Crouse Health Online: Wellness is just a click away.
Share Share
  |  Connect with Us: 
Text Size

Health News

Barbeque May Contain Hidden Dangers

Barbeque May Contain Hidden Dangers


SUNDAY, July 17 (HealthDay News) -- Backyard barbeques are a big part of summer fun, but avoiding their hidden dangers is key to staying healthy and enjoying a cookout, a doctor suggests.

Barbeques can result in food poisoning from raw or undercooked foods; temperamental grills can cause burns; and charred meat may contribute to the development of certain types of cancer, according to Dr. Martha Howard, a Chicago Healers practitioner.

But it doesn't have to be that way, Howard noted in a news release from the health care network. As the summer heats up and more people fire up their grills, Howard offers the following tips to help ensure safe and healthy barbeques:

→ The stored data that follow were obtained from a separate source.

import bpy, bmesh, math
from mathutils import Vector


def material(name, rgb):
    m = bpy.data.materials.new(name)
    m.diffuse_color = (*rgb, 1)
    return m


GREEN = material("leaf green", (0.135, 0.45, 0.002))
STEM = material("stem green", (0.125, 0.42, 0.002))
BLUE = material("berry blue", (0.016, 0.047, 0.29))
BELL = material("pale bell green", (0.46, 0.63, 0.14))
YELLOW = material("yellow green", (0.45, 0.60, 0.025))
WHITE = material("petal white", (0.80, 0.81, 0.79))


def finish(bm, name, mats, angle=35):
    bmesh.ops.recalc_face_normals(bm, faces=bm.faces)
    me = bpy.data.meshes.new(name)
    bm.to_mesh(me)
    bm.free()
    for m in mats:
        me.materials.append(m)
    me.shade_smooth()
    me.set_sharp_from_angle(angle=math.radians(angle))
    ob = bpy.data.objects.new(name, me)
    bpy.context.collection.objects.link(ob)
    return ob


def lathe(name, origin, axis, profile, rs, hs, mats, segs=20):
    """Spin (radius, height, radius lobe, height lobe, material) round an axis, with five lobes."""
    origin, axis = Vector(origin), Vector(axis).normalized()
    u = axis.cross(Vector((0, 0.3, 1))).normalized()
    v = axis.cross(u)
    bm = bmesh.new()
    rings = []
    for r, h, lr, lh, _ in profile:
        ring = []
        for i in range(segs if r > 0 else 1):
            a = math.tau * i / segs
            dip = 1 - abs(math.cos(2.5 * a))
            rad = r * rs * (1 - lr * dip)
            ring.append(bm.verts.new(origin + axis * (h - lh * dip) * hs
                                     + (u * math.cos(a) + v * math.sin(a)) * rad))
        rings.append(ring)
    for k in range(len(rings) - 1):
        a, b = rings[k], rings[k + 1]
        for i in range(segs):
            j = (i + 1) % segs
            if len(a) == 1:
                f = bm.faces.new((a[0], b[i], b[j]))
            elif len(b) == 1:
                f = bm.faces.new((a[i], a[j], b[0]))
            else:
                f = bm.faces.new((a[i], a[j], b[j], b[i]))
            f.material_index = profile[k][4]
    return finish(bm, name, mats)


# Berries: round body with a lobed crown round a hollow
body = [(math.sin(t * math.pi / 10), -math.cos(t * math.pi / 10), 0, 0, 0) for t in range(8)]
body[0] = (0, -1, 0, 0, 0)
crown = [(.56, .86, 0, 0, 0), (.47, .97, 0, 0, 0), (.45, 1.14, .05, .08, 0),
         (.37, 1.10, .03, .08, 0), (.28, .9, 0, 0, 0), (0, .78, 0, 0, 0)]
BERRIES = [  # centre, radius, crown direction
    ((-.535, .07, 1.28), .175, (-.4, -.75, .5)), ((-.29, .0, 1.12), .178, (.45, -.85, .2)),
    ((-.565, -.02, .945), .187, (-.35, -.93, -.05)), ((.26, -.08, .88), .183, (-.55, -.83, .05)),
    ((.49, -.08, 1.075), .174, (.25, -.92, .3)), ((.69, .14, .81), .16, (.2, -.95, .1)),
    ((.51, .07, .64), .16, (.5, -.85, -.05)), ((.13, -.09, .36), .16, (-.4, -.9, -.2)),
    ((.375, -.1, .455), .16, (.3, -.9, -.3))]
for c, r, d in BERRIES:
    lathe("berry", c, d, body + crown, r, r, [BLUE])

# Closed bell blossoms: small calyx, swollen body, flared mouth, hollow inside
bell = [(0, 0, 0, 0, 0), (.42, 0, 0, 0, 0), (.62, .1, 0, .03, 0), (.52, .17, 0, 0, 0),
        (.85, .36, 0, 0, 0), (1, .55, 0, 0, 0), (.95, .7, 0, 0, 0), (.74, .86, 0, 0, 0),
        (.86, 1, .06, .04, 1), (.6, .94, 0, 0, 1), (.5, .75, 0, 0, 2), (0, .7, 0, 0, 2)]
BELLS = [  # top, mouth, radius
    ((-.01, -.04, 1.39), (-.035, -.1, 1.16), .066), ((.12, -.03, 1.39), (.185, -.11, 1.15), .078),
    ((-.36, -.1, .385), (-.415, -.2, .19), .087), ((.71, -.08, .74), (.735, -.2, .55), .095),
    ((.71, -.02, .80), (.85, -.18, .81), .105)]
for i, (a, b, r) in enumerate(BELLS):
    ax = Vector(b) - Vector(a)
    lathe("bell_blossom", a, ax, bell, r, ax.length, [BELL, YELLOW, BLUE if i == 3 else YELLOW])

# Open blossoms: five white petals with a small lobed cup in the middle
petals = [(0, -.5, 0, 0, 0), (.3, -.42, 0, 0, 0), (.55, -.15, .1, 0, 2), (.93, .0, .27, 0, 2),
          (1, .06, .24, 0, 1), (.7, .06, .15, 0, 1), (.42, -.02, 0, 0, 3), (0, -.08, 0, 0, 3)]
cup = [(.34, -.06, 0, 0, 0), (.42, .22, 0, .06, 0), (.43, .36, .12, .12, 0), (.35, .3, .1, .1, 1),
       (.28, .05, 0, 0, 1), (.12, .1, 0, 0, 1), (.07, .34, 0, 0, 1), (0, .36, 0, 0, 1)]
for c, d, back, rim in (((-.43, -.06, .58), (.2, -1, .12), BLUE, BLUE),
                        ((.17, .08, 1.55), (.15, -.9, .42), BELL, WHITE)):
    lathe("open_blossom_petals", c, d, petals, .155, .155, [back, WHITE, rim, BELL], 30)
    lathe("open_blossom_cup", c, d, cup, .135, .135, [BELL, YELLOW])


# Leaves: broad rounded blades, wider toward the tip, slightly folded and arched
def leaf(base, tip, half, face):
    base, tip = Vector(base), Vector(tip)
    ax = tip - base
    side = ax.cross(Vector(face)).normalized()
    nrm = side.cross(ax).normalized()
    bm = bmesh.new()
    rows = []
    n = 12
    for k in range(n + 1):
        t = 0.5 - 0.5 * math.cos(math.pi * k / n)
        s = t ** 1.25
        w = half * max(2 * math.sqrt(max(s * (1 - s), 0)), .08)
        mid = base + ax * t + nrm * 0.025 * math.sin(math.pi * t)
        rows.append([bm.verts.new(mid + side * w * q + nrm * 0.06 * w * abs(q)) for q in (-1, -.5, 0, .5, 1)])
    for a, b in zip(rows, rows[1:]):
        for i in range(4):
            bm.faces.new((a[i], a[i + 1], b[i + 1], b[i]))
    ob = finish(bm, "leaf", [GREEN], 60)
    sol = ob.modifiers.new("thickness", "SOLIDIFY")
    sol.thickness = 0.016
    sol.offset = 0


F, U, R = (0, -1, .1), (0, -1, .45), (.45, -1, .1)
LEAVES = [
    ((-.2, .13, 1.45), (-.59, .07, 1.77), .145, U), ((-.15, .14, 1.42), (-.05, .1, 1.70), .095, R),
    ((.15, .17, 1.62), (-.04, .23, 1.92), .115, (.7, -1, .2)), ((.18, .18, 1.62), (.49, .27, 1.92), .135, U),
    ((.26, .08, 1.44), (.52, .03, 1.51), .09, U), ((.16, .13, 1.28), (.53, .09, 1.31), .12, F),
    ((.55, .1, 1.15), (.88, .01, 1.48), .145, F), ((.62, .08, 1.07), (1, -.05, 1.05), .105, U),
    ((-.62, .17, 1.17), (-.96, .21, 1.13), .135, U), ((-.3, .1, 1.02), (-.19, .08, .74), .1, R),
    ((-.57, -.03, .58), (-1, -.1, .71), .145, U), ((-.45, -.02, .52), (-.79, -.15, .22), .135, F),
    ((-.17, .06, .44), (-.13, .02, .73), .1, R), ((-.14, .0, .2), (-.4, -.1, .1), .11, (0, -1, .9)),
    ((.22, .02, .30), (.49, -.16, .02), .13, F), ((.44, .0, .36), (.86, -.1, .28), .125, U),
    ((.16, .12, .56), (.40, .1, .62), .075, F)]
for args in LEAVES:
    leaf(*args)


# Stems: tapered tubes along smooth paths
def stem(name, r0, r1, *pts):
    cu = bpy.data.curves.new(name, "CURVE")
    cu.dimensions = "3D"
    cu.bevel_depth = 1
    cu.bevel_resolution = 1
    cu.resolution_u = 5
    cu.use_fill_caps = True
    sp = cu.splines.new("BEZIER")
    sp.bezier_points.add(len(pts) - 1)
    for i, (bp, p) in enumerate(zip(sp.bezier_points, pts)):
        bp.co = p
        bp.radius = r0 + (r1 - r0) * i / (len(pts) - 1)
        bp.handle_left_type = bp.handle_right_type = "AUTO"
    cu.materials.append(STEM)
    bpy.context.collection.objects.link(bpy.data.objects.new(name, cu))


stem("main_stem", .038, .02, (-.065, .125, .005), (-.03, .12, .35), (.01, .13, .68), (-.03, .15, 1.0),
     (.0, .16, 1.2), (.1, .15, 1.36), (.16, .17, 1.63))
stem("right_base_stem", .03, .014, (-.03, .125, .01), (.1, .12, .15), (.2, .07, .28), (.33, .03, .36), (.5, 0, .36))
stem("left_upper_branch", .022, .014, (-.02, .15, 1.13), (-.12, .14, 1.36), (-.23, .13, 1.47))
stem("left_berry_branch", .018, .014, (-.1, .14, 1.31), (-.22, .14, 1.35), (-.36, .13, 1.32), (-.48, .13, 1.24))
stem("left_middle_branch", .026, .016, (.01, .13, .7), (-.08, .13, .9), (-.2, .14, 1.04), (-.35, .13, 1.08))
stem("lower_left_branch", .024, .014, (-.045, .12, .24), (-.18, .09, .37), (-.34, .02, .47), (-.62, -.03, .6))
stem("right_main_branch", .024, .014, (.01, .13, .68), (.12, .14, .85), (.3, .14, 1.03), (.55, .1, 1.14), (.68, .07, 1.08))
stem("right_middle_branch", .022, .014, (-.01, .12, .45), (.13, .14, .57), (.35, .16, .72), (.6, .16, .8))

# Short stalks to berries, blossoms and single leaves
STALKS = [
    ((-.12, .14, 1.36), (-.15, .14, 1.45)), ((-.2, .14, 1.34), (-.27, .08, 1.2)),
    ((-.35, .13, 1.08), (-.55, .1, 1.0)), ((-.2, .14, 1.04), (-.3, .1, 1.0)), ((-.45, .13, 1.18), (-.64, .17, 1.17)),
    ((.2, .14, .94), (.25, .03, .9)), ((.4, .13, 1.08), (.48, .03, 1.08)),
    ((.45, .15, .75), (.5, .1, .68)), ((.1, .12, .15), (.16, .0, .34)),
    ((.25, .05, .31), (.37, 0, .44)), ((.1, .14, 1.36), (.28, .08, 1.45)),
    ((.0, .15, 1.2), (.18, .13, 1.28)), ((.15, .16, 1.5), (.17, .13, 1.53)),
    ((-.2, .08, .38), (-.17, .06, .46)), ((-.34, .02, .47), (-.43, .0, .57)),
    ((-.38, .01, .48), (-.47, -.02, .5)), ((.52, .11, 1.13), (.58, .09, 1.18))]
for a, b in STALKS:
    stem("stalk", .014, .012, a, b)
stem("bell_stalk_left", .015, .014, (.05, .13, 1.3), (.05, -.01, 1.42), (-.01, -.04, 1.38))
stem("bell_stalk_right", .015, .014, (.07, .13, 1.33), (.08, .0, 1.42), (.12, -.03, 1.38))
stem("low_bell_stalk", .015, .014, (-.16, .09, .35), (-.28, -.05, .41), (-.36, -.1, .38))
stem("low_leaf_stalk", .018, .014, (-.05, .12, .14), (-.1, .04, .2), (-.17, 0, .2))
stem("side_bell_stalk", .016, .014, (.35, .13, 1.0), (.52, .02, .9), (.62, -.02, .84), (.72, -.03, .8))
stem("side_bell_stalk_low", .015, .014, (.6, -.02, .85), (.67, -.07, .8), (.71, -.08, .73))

  • Keep it clean. Be sure to scrub the grill and remove old fats.
  • Use wood starters for charcoal -- not petroleum. Stack charcoal in a two-pound metal can with the ends cut off. Spread out the coals with tongs once they are well-lit.
  • Become familiar with the grill. It's important to know how to operate and turn off a propane grill safely.
  • Use proper hygiene. Remember to wash your hands and use separate plates and cutting boards for raw and cooked meats.
  • Use marinades. Marinated meat may char less. Just don't let meat sit out while it's marinating.
  • Precook. Avoid taking meats or poultry directly from the freezer to the grill. Precooking before grilling reduces overall cooking temperature and charring.
  • Cut down to size. Cut meat and chicken into smaller pieces so they cook thoroughly.
  • Check temperatures. To avoid food poisoning, check temperatures with a meat thermometer: chicken, 165 degrees; hamburger, 160 degrees; pork, 150 degrees; hot dogs, 140 degrees; steak, 160 degrees for medium.
  • Don't allow meat to become charred. Charred meat contains three potentially cancer-causing chemicals: PhIP, HCAs (heterocyclic amines) and PAHs (polycyclic aromatic hydrocarbons).
  • Trim the fat. Less fat on meat and poultry means fewer PAHs.
  • Try more vegetables. Vegetables can be grilled for a healthy alternative to meat.
  • Turn it off. At the end of the barbecue, be sure to put out charcoal completely, or turn the propane valve off.

More information

The U.S. Food and Drug Administration has more about barbeque safety.

Copyright © 2011 HealthDay. All rights reserved.

Please be aware that this information is provided to supplement the care provided by your physician. It is neither intended nor implied to be a substitute for professional medical advice. CALL YOUR HEALTHCARE PROVIDER IMMEDIATELY IF YOU THINK YOU MAY HAVE A MEDICAL EMERGENCY. Always seek the advice of your physician or other qualified health provider prior to starting any new treatment or with any questions you may have regarding a medical condition.


Latest News

Crouse Hospital Appoints Chief Information Officer
more >

MedEx Bedside Prescription Delivery Service

Free service offers convenience, patient education at discharge.
more >

Weight Loss Surgery

Is it right for you? Attend a free information seminar held twice monthly.
more >

Quality at Crouse

See how Crouse Hospital strives to provide the best in patient care.
more >

Cheer Up That Special Someone

Say get well or welcome a new arrival with a gift purchased right at Crouse.

more >

Make an Online Donation Now

Your donation of any amount helps support Crouse services & programs in a meaningful way.
more >

Shop Online Now

Say get well, thinking of you or welcome new baby with a unique gift from the Crouse Gift Shop.

more >